_THE PROBLEM_
Each line below from the one containing "from math import sin, cos, pi" through the one containing "SPAN = 0.9333" is to be given again exactly, and no line outside that span.

Source texts of formatted documents:
____________________
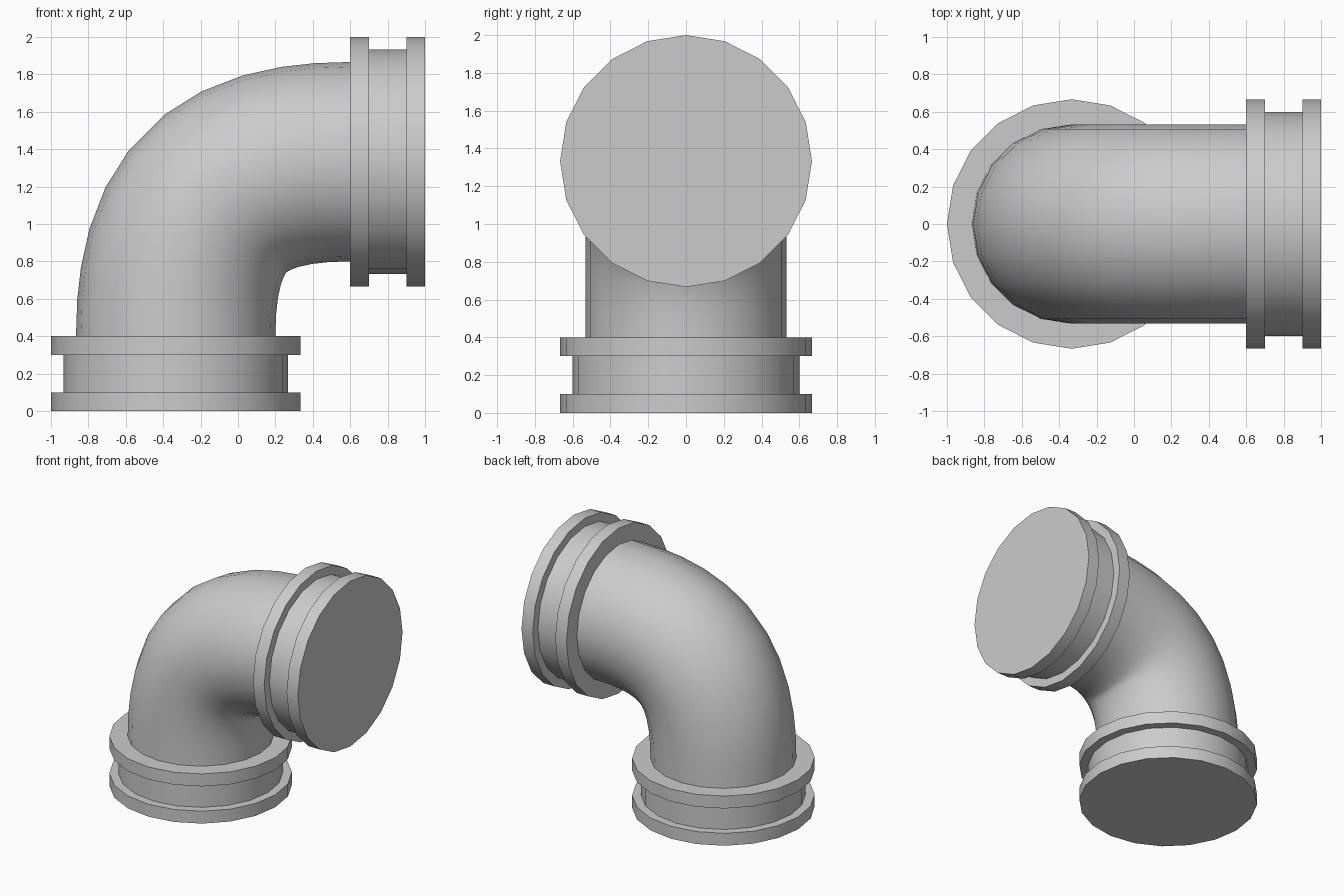
import bpy, bmesh
from math import sin, cos, pi
from mathutils import Vector

if "Cube" in bpy.data.objects:
    bpy.data.objects.remove(bpy.data.objects["Cube"])

SIDES = 20
R = 2 / 3                      # flange radius
SPAN = 0.9333                  # reach of the bend in x and z
Y = Vector((0, 1, 0))


def loft(name, rings, caps):
    """Skin a list of (centre, axis, radius) rings lying along the xz plane."""
    bm = bmesh.new()
    loops = []
    for centre, axis, radius in rings:
        n = Y.cross(axis).normalized()
        loops.append([bm.verts.new(centre + radius * (n * cos(a) + Y * sin(a)))
                      for a in (2 * pi * i / SIDES for i in range(SIDES))])
    for a, b in zip(loops, loops[1:]):
        for i in range(SIDES):
            j = (i + 1) % SIDES
            bm.faces.new((a[i], a[j], b[j], b[i]))
    if caps:
        bm.faces.new(loops[0])
        bm.faces.new(loops[-1])
    bmesh.ops.recalc_face_normals(bm, faces=bm.faces)
    mesh = bpy.data.meshes.new(name)
    bm.to_mesh(mesh)
    bm.free()
    obj = bpy.data.objects.new(name, mesh)
    bpy.context.collection.objects.link(obj)
    bpy.ops.object.select_all(action='DESELECT')
    obj.select_set(True)
    bpy.context.view_layer.objects.active = obj
    bpy.ops.object.shade_smooth_by_angle(angle=pi / 6)
    return obj


# Collars: two flanges with a narrower neck, closed ends
PROFILE = [(0, R), (0.1, R), (0.1, 0.6), (0.3, 0.6), (0.3, R), (0.4, R)]


def collar(name, start, axis):
    loft(name, [(start + axis * d, axis, r) for d, r in PROFILE], True)


collar("bottom_collar", Vector((-1 / 3, 0, 0)), Vector((0, 0, 1)))
collar("side_collar", Vector((1, 0, 4 / 3)), Vector((-1, 0, 0)))

# Elbow pipe: round tube swept along a Bezier bend
p0, p3 = Vector((-1 / 3, 0, 0.4)), Vector((0.6, 0, 0.4 + SPAN))
p1, p2 = p0 + Vector((0, 0, 0.67)), p3 - Vector((0.67, 0, 0))
half = [0, 0.081, 0.156, 0.247, 0.348, 0.445]
rings = []
for t in half + [1 - t for t in reversed(half)]:
    s = 1 - t
    point = s**3 * p0 + 3 * s * s * t * p1 + 3 * s * t * t * p2 + t**3 * p3
    tangent = s * s * (p1 - p0) + 2 * s * t * (p2 - p1) + t * t * (p3 - p2)
    rings.append((point, tangent, 0.533))
loft("elbow_pipe", rings, False)
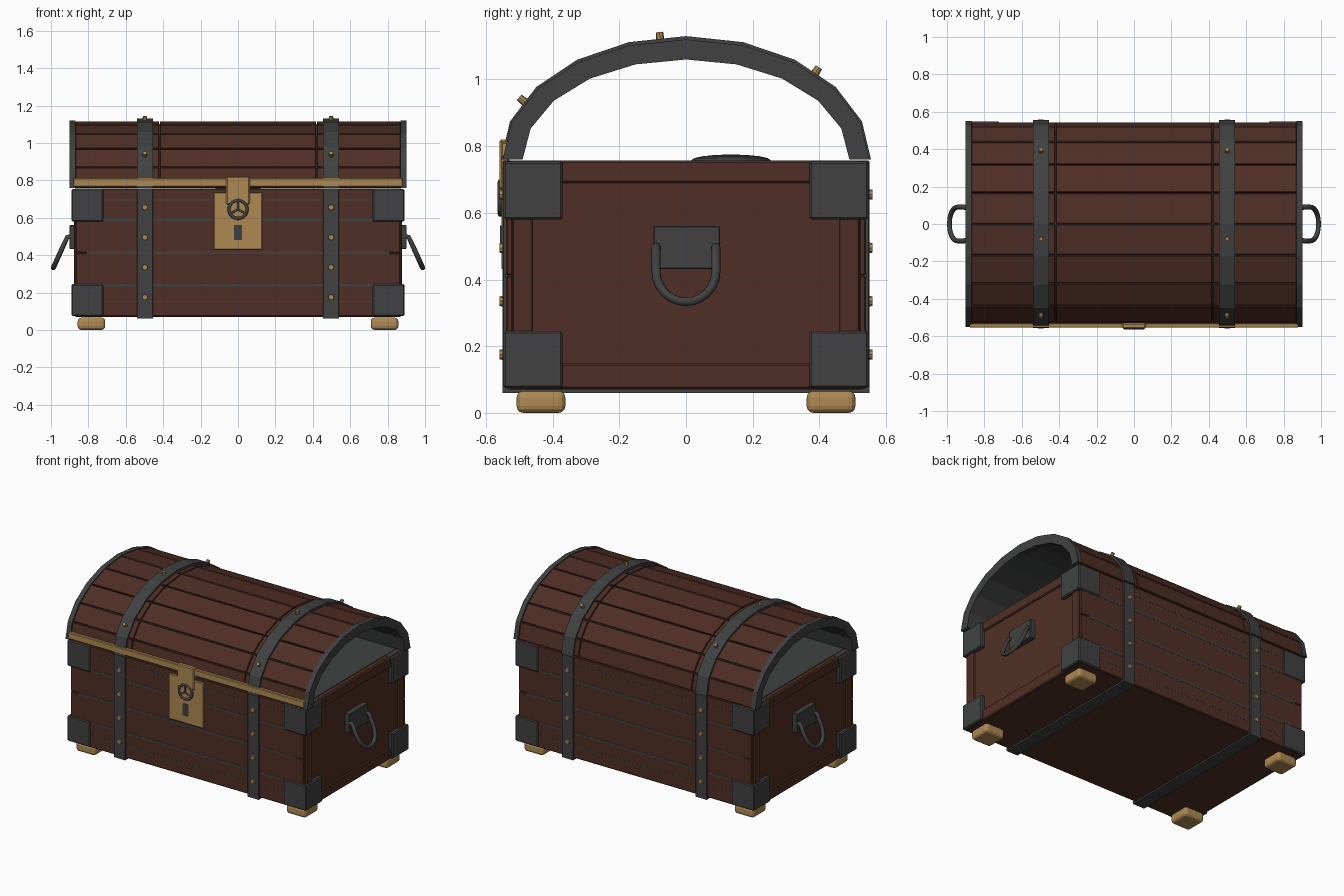
import bpy, bmesh, math
from mathutils import Vector

if "Cube" in bpy.data.objects:
    bpy.data.objects.remove(bpy.data.objects["Cube"])

def material(name, rgb):
    m = bpy.data.materials.new(name)
    m.diffuse_color = (*rgb, 1)
    m.use_nodes = True
    m.node_tree.nodes["Principled BSDF"].inputs["Base Color"].default_value = m.diffuse_color
    return m

WOOD = material("dark red wood", (0.078, 0.028, 0.018))
IRON = material("black iron", (0.052, 0.053, 0.054))
GOLD = material("brass", (0.42, 0.25, 0.085))
ZC = 0.76                      # height of the lid seam

def finish(name, bm, mat, bevel=0, segs=1, smooth=False):
    bmesh.ops.recalc_face_normals(bm, faces=bm.faces)
    me = bpy.data.meshes.new(name)
    bm.to_mesh(me)
    bm.free()
    me.materials.append(mat)
    ob = bpy.data.objects.new(name, me)
    bpy.context.collection.objects.link(ob)
    if bevel:
        mod = ob.modifiers.new("bevel", 'BEVEL')
        mod.width, mod.segments = bevel, segs
    if smooth:
        for p in me.polygons:
            p.use_smooth = True
        me.set_sharp_from_angle(angle=math.radians(35))
    return ob

def box(name, x, y, z, mat, bevel=0, segs=1):
    """Box from (min, max) pairs."""
    bm = bmesh.new()
    bmesh.ops.create_cube(bm, size=1)
    for v in bm.verts:
        v.co = [(r[0] + r[1]) / 2 + c * (r[1] - r[0]) for c, r in zip(v.co, (x, y, z))]
    return finish(name, bm, mat, bevel, segs)

def span(s, a, b):
    return tuple(sorted((s * a, s * b)))

def prism(name, profile, x0, x1, mat, bevel=0):
    """Closed (y, z) profile extruded along x."""
    bm = bmesh.new()
    f = bm.faces.new([bm.verts.new((x0, y, z)) for y, z in profile])
    g = bmesh.ops.extrude_face_region(bm, geom=[f])
    bmesh.ops.translate(bm, vec=(x1 - x0, 0, 0),
                        verts=[v for v in g['geom'] if isinstance(v, bmesh.types.BMVert)])
    return finish(name, bm, mat, bevel)

def arc(a, b, n=10):
    return [(-a * math.cos(math.pi * i / n), ZC + b * math.sin(math.pi * i / n)) for i in range(n + 1)]

def arch(name, x0, x1, outer, inner, mat):
    """Ten-sided arch; end faces are built as quads."""
    bm = bmesh.new()
    o, i = arc(*outer), arc(*inner)
    rows = [[bm.verts.new((x, *p)) for p in pts] for x, pts in ((x0, o), (x1, o), (x1, i), (x0, i))]
    for k in range(4):
        a, b = rows[k], rows[(k + 1) % 4]
        for j in range(10):
            bm.faces.new((a[j], a[j + 1], b[j + 1], b[j]))
    for j in (0, 10):
        bm.faces.new([r[j] for r in rows])
    return finish(name, bm, mat)

def peg(name, pos, direction, r, depth, mat, n=8):
    bm = bmesh.new()
    bmesh.ops.create_cone(bm, cap_ends=True, segments=n, radius1=r, radius2=r * 0.85, depth=depth)
    ob = finish(name, bm, mat)
    ob.location = pos
    ob.rotation_euler = Vector(direction).to_track_quat('Z', 'Y').to_euler()
    return ob

def tube(name, pts, r, mat, cyclic=False):
    cu = bpy.data.curves.new(name, 'CURVE')
    cu.dimensions = '3D'
    cu.bevel_depth, cu.bevel_resolution, cu.use_fill_caps = r, 2, True
    sp = cu.splines.new('POLY')
    sp.points.add(len(pts) - 1)
    for p, c in zip(sp.points, pts):
        p.co = (*c, 1)
    sp.use_cyclic_u = cyclic
    cu.materials.append(mat)
    ob = bpy.data.objects.new(name, cu)
    bpy.context.collection.objects.link(ob)

# body core and dark inner top
box("body", (-.865, .865), (-.532, .532), (.07, .752), WOOD)
box("inner_top", (-.83, .83), (-.5, .5), (.74, .757), IRON)

# front and back boards with iron seams
edges = [.072, .24, .412, .59, .757]
for s, side in ((-1, "front"), (1, "back")):
    for z0, z1 in zip(edges, edges[1:]):
        box(side + "_board", (-.868, .868), span(s, .52, .54), (z0 + .001, z1 - .001), WOOD, .004)
    for z in edges[1:-1]:
        box(side + "_seam", (-.81, .81), span(s, .53, .5415), (z - .007, z + .007), IRON)
    for z in (.152, .695):
        box(side + "_thin_seam", (-.78, .78), span(s, .53, .541), (z - .003, z + .003), IRON)

# side frames, handles
for s, side in ((-1, "left"), (1, "right")):
    for t in (-1, 1):
        box(side + "_post", span(s, .85, .877), span(t, .46, .52), (.1, .73), WOOD, .008, 2)
    box(side + "_top_rail", span(s, .85, .875), (-.53, .53), (.69, .757), WOOD, .006)
    box(side + "_bottom_rail", span(s, .85, .875), (-.53, .53), (.072, .148), WOOD, .006)
    box(side + "_handle_plate", span(s, .86, .9), (-.098, .102), (.432, .56), IRON, .003)
    path = [(s * .885, -.088, .497), (s * .912, -.09, .497)]
    for i in range(13):
        a = math.pi * i / 12
        z = .425 - .092 * math.sin(a)
        path.append((s * (.914 + (.495 - z) * .45), -.09 * math.cos(a), z))
    path += [(s * .912, .09, .497), (s * .885, .088, .497)]
    tube(side + "_handle", path, .0135, IRON)

# corner brackets and feet
for sx in (-1, 1):
    for sy in (-1, 1):
        for z0, z1 in ((.075, .245), (.58, .754)):
            box("corner_bracket", span(sx, .72, .89), span(sy, .37, .547), (z0, z1), IRON, .006)
        box("foot", span(sx, .71, .857), span(sy, .362, .508), (0, .066), GOLD, .02, 3)

# lid: inner liner, boards, end rims
arch("lid_liner", -.87, .87, (.527, .342), (.49, .305), IRON)
for s in (-1, 1):
    arch("lid_end_rim", *span(s, .868, .9), (.55, .36), (.49, .30), IRON)
o, i = arc(.543, .356), arc(.51, .325)
for k in range(10):
    def at(pts, t):
        return tuple(Vector(pts[k]).lerp(Vector(pts[k + 1]), t))
    g = .02
    quad = [at(o, g), at(o, 1 - g), at(i, 1 - g), at(i, g)]
    for x0, x1 in ((-.868, -.422), (-.418, .418), (.422, .868)):
        prism("lid_board", quad, x0, x1, WOOD, .003)

# straps with studs
for s in (-1, 1):
    x = span(s, .455, .54)
    arch("lid_strap", *x, (.555, .37), (.53, .34), IRON)
    box("bottom_strap", x, (-.55, .55), (.06, .08), IRON)
    for t in (-1, 1):
        box("body_strap", x, span(t, .52, .55), (.06, .757), IRON, .003)
        for z in (.175, .335, .495, .655):
            peg("body_stud", (s * .498, t * .551, z), (0, t, 0), .017, .016, GOLD)
    for y in (-.488, -.078, .39):
        c = y / .555
        h = math.sqrt(1 - c * c)
        peg("lid_stud", (s * .498, y, ZC + .37 * h), (0, c / .555, h / .37), .013, .032, GOLD)

# front brass trim and lock
box("lid_trim", (-.88, .88), (-.554, -.53), (.767, .812), GOLD, .004)
box("lock_plate", (-.13, .13), (-.554, -.53), (.43, .735), GOLD, .004)
box("hasp", (-.063, .063), (-.56, -.53), (.67, .82), GOLD, .006)
peg("lock_boss", (0, -.552, .645), (0, -1, 0), .062, .014, GOLD, 16)
ring = [(.048 * math.cos(a * math.pi / 10), -.556, .645 + .048 * math.sin(a * math.pi / 10)) for a in range(20)]
tube("lock_ring", ring, .009, IRON, True)
for a in (90, 210, 330):
    c, d = math.cos(math.radians(a)), math.sin(math.radians(a))
    tube("lock_spoke", [(0, -.557, .645), (.046 * c, -.557, .645 + .046 * d)], .006, IRON)
box("keyhole", (-.021, .021), (-.558, -.55), (.482, .562), IRON)

# low mound on the inner top
bm = bmesh.new()
bmesh.ops.create_uvsphere(bm, u_segments=16, v_segments=8, radius=1)
mound = finish("mound", bm, IRON, smooth=True)
mound.scale = (.12, .12, .018)
mound.location = (0, .135, .757)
____________________
_RESULT_
from math import sin, cos, pi
from mathutils import Vector

if "Cube" in bpy.data.objects:
    bpy.data.objects.remove(bpy.data.objects["Cube"])

SIDES = 20
R = 2 / 3                      # flange radius
SPAN = 0.9333                  # reach of the bend in x and z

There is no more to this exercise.